John M. Stahl

From Wikipedia, the free encyclopedia
Jump to: navigation, search
John M. Stahl
Born Jacob Morris Strelitsky
January 21, 1886
Baku Azerbaijan
Died January 12, 1950(1950-01-12) (aged 63)
Cause of death heart attack
Nationality United States
Ethnicity Jewish
Occupation Film director and producer

John Malcolm Stahl (January 21, 1886 – January 12, 1950) was an American film director and producer.

Life and work[edit]

He was born Jacob Morris Strelitsky in Baku (Azerbaijan) to an eastern European Jewish family.[1][2] When he was a child, his family left the Russian Empire and moved to the United States, settling in New York City. At a young age, Strelitsky began working in the city's growing motion picture industry and directed his first silent film short in 1914.

He took the name John Malcolm Stahl and in the early 1920s, signed on with Louis B. Mayer Pictures in Hollywood. In 1924 he was part of the Mayer team that founded MGM Studios. In 1927,Stahl was one of the thirty-six founding members of the Academy of Motion Picture Arts and Sciences. With the industry's transition to talkies and feature-length films, Stahl successfully made the adjustment. From 1927 through 1930 Stahl was an executive at the short-lived independent studio Tiffany Pictures, and renamed the company "Tiffany-Stahl Productions".

For Universal Pictures, he directed the 1934 film Imitation of Life, which was nominated for an Academy Award for Best Picture. The following year, he directed Magnificent Obsession, starring Irene Dunne and Robert Taylor.

John Stahl continued to produce and direct major productions as well filler shorts up to the time of his death.
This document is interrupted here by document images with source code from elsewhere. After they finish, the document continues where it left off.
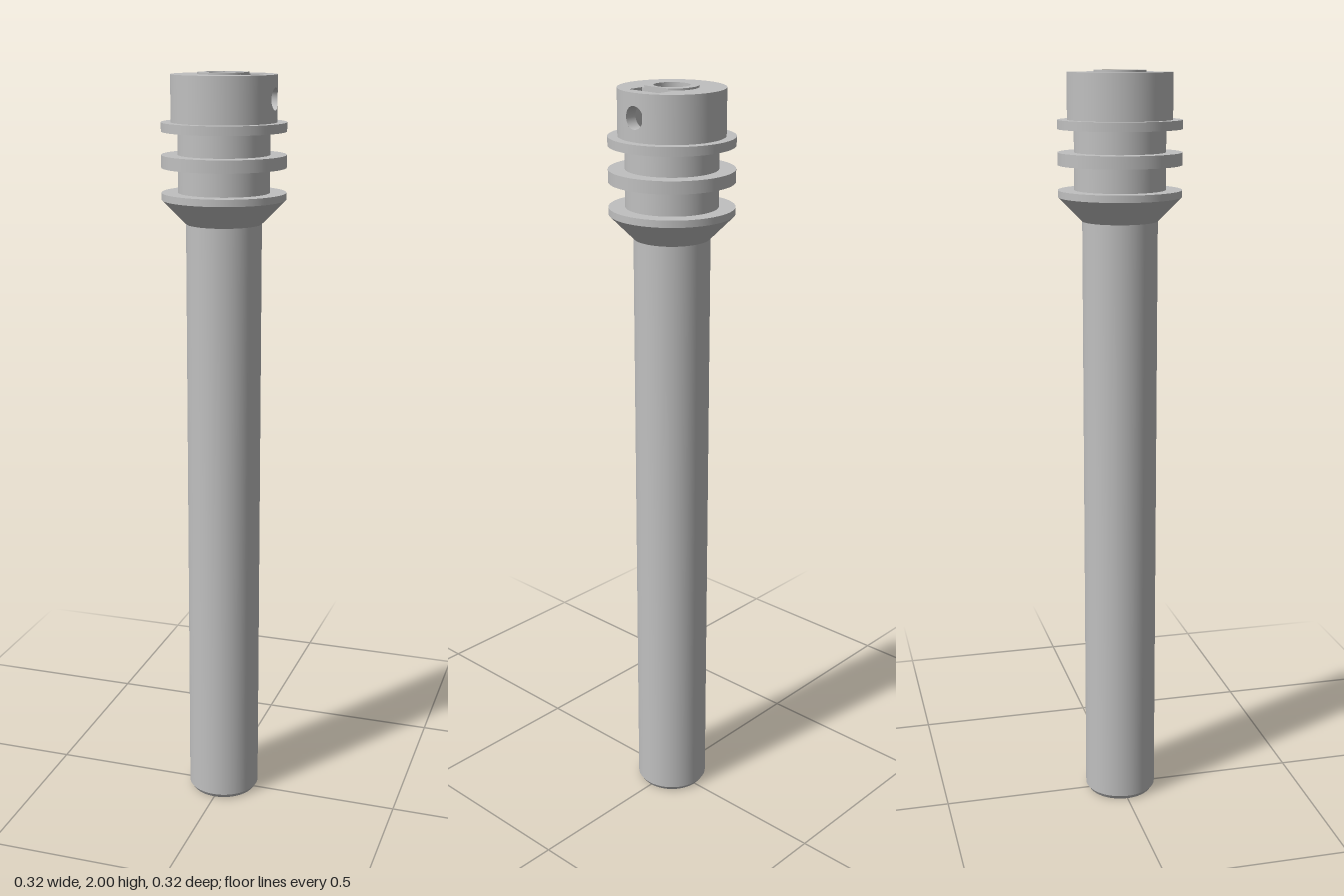
import * as THREE from 'three';
import { mergeGeometries } from 'three/addons/utils/BufferGeometryUtils.js';
import { ParametricGeometry } from 'three/addons/geometries/ParametricGeometry.js';

const SEG = 96;
const BORE = 0.045, HEAD = 0.135, BOSS = 0.067;
const HEAD_Y = 1.878, TOP = 1.995;
const HOLE_R = 0.028, HOLE_Y = 1.936;
const POCKET = { x0: 0.055, x1: 0.1, z: 0.049, y: 1.887 };

// Each profile step is its own band, so edges stay sharp
function turned(profile, gap = 0) {
  const bands = [];
  for (let i = 0; i < profile.length - 1; i++) {
    const pts = [profile[i], profile[i + 1]].map(([r, y]) => new THREE.Vector2(r, y));
    bands.push(new THREE.LatheGeometry(pts, SEG, Math.PI / 2 + gap, Math.PI * 2 - 2 * gap));
  }
  return mergeGeometries(bands);
}

// Patch of cylinder wall on the +x side, pierced by the round cross hole
function piercedPatch(radius, halfAngle, inward) {
  return new ParametricGeometry((u, v, target) => {
    const t = (inward ? u : 1 - u) * Math.PI * 2;
    const c = Math.cos(t), s = Math.sin(t), m = Math.max(Math.abs(c), Math.abs(s));
    const a0 = Math.asin(HOLE_R * c / radius), y0 = HOLE_Y + HOLE_R * s;
    const a1 = halfAngle * c / m;
    const y1 = HOLE_Y + (s > 0 ? TOP - HOLE_Y : HOLE_Y - HEAD_Y) * s / m;
    const a = THREE.MathUtils.lerp(a0, a1, v);
    target.set(radius * Math.cos(a), THREE.MathUtils.lerp(y0, y1, v), radius * Math.sin(a));
  }, 64, 8);
}

// Wall of the cross hole between two x positions, each a function of z
function crossHole(xa, xb) {
  return new ParametricGeometry((u, v, target) => {
    const z = HOLE_R * Math.cos(u * Math.PI * 2);
    target.set(THREE.MathUtils.lerp(xa(z), xb(z), v), HOLE_Y + HOLE_R * Math.sin(u * Math.PI * 2), z);
  }, 48, 1);
}

function rectPath(Type, x0, y0, x1, y1) {
  const p = new Type();
  p.moveTo(x0, y0).lineTo(x1, y0).lineTo(x1, y1).lineTo(x0, y1).closePath();
  return p;
}

const circlePath = (r, y = 0) => new THREE.Path().absarc(0, y, r, 0, Math.PI * 2, true);

export function createModel() {
  const group = new THREE.Group();
  const grey = new THREE.MeshStandardMaterial({ color: 0xc0c0c0, side: THREE.DoubleSide });
  grey.name = 'plain grey';
  const add = (name, geometry) => {
    const mesh = new THREE.Mesh(geometry, grey);
    mesh.name = name;
    group.add(mesh);
    return mesh;
  };

  // Long hollow shaft with a chamfered foot
  add('shaft', turned([[BORE, 0], [0.09, 0], [0.098, 0.012], [0.098, 1.622]]));

  // Conical shoulder, three flanges and two grooves
  add('flanges', turned([
    [0.098, 1.622], [0.16, 1.684], [0.16, 1.702], [0.118, 1.702],
    [0.118, 1.765], [0.16, 1.765], [0.16, 1.797], [0.118, 1.797],
    [0.118, 1.855], [0.16, 1.855], [0.16, HEAD_Y], [HEAD, HEAD_Y],
  ]));

  // Head wall and bore, with the cross hole through both
  add('headWall', turned([[HEAD, HEAD_Y], [HEAD, TOP]], 0.4));
  add('headWallPatch', piercedPatch(HEAD, 0.4, false));
  add('bore', turned([[BORE, HEAD_Y], [BORE, 0]]));
  add('upperBore', turned([[BORE, TOP], [BORE, HEAD_Y]], 1));
  add('upperBorePatch', piercedPatch(BORE, 1, true));
  const onCylinder = (r) => (z) => Math.sqrt(r * r - z * z);
  add('outerCrossHole', crossHole(() => POCKET.x1, onCylinder(HEAD)));
  add('innerCrossHole', crossHole(onCylinder(BORE), () => POCKET.x0));

  // Flat top with openings for the bore and the nut pocket
  const top = new THREE.Shape().absarc(0, 0, HEAD, 0, Math.PI * 2, false);
  top.holes.push(circlePath(BORE), rectPath(THREE.Path, POCKET.x0, -POCKET.z, POCKET.x1, POCKET.z));
  add('headTop', new THREE.ShapeGeometry(top, 48).rotateX(-Math.PI / 2).translate(0, TOP, 0));

  // Low raised ring around the bore, cut flat beside the pocket
  const cut = Math.acos(POCKET.x0 / BOSS);
  const ring = new THREE.Shape().absarc(0, 0, BOSS, cut, Math.PI * 2 - cut, false);
  ring.closePath();
  ring.holes.push(circlePath(BORE));
  const ringGeometry = new THREE.ExtrudeGeometry(ring, { depth: 2 - TOP, bevelEnabled: false, curveSegments: 48 });
  add('topRing', ringGeometry.rotateX(-Math.PI / 2).translate(0, TOP, 0));

  // Nut pocket: two pierced walls, two side walls and a floor
  const { x0, x1, z, y } = POCKET;
  const width = x1 - x0, depth = TOP - y, midX = (x0 + x1) / 2;
  for (const [x, turn] of [[x0, 1], [x1, -1]]) {
    const wall = rectPath(THREE.Shape, -z, y, z, TOP);
    wall.holes.push(circlePath(HOLE_R, HOLE_Y));
    add('pocketWall', new THREE.ShapeGeometry(wall, 24).rotateY(turn * Math.PI / 2).translate(x, 0, 0));
  }
  for (const side of [-1, 1]) {
    const wall = new THREE.PlaneGeometry(width, depth).rotateY(side > 0 ? Math.PI : 0);
    add('pocketSide', wall.translate(midX, y + depth / 2, side * z));
  }
  add('pocketFloor', new THREE.PlaneGeometry(width, 2 * z).rotateX(-Math.PI / 2).translate(midX, y, 0));

  return group;
}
Some of his other notable directorial work was for The Keys of the Kingdom in 1944 and the 1945 film noir, Leave Her to Heaven starring Gene Tierney, who was nominated for Best Actress.

Stahl died in Hollywood in 1950 of a heart attack, aged 63. He was interred in the Forest Lawn Memorial Park Cemetery in Glendale, California.

Partial filmography[edit]

Ad with Mollie King in the film Women Men Forget (1920).


External links[edit]